That’s not all, either, with private lobbies not available at launch (they’re promised soon) and with vanilla multiplayer experiencing more than its fair share of failures in these early days. Be warned, too, that Assetto Corsa Competizione is a fairly slim proposition, with its single series and 11 tracks, something reflected in its slimmer price point, and something that can be addressed with some DLC that’s available on day one that folds in the Intercontinental series, with the prospect of British GT being added further down the line too. That’s if you can get your DLC code working, that is, with problems there adding to the laundry list of faults found in Assetto Corsa Competizione’s console version on day one. Out of the box, Assetto Corsa Competizione is – to borrow a motor racing term – a shitbox.

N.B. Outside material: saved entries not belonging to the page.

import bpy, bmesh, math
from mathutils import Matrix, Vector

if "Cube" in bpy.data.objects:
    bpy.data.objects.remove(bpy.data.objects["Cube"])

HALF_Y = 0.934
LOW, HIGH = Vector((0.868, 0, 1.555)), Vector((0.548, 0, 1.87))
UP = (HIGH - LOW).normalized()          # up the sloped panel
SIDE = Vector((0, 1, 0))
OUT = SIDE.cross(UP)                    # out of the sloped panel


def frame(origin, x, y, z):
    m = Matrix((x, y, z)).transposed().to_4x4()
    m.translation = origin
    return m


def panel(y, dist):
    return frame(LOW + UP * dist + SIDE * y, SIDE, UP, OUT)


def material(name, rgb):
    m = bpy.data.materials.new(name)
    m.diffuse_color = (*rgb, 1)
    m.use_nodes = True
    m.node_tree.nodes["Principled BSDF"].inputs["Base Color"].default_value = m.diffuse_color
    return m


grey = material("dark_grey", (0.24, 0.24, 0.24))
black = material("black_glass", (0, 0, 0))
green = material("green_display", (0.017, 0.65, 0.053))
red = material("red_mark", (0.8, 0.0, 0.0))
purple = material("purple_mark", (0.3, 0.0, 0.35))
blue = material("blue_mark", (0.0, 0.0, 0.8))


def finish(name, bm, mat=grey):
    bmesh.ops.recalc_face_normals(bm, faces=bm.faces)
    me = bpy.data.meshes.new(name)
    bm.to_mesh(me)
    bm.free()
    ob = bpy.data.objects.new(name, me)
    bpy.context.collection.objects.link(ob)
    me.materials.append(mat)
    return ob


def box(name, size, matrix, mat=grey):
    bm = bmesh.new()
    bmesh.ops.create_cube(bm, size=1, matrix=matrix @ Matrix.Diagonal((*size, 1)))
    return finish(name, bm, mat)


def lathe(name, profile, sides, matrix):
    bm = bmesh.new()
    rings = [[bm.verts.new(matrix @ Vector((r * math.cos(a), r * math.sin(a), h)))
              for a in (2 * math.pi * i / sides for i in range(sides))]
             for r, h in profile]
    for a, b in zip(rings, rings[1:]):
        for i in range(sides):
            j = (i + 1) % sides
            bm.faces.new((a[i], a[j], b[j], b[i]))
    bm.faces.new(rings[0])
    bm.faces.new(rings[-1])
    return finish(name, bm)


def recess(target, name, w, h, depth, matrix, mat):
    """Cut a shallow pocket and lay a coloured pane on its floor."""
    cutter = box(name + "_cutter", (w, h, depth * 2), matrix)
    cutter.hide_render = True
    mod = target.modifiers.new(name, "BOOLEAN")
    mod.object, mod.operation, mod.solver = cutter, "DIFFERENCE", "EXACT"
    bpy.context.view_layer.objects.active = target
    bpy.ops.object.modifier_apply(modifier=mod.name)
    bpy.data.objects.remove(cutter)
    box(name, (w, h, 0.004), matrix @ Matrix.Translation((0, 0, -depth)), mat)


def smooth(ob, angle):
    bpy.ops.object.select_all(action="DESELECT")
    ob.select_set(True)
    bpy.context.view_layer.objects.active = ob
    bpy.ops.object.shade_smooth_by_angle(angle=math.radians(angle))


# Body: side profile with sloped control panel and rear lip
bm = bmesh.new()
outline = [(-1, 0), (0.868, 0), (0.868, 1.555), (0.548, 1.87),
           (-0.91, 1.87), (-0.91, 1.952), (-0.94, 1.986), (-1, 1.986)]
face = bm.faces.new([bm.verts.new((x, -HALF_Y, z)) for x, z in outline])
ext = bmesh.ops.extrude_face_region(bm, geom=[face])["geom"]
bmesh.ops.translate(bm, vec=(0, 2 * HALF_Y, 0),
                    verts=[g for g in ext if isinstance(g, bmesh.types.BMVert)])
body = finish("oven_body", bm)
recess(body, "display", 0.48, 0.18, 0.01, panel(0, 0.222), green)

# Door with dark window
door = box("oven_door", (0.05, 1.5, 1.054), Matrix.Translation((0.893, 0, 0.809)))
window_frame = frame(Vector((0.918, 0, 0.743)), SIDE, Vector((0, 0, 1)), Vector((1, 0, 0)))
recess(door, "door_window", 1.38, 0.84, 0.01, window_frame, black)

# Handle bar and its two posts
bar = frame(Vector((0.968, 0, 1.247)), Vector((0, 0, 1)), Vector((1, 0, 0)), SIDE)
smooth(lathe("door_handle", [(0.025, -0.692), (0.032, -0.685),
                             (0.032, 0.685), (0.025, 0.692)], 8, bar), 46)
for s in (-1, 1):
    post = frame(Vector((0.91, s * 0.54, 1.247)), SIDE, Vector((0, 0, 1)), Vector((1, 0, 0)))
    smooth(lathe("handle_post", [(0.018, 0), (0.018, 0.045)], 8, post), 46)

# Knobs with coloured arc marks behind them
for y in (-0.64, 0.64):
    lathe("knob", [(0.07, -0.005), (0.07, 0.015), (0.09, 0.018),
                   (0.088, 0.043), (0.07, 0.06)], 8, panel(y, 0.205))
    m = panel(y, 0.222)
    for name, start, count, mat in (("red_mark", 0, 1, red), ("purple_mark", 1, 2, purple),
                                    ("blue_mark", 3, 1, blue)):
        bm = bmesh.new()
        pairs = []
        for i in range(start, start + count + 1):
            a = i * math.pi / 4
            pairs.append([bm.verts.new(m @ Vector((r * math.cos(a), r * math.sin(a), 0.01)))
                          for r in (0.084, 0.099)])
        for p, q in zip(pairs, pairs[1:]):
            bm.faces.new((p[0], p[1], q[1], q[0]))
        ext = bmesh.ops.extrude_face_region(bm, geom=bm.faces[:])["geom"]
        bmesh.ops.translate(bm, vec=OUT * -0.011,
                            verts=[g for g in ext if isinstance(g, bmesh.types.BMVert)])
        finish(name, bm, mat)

It’s deeply frustrating, especially given how Kunos has worked so hard to get the PC version in shape in recent months only for the console version to suffer from a similarly flawed start. Work at it, though – and have some faith that this port will have a bit more work put into it over the coming weeks – and there’s something pretty special here, though it’s worth knowing what you’re getting yourself into. If crawling around a track on your outlap as you gingerly get heat into the tires and brakes before really committing, or trawling forums for ideal force feedback settings or camber rates for certain tracks doesn’t sound like your idea of fun, you might want to steer clear. Assetto Corsa Competizione is a proper sim, for better and for worse – and for its many faults, it may well be the finest sim that’s ever found its method to a house console.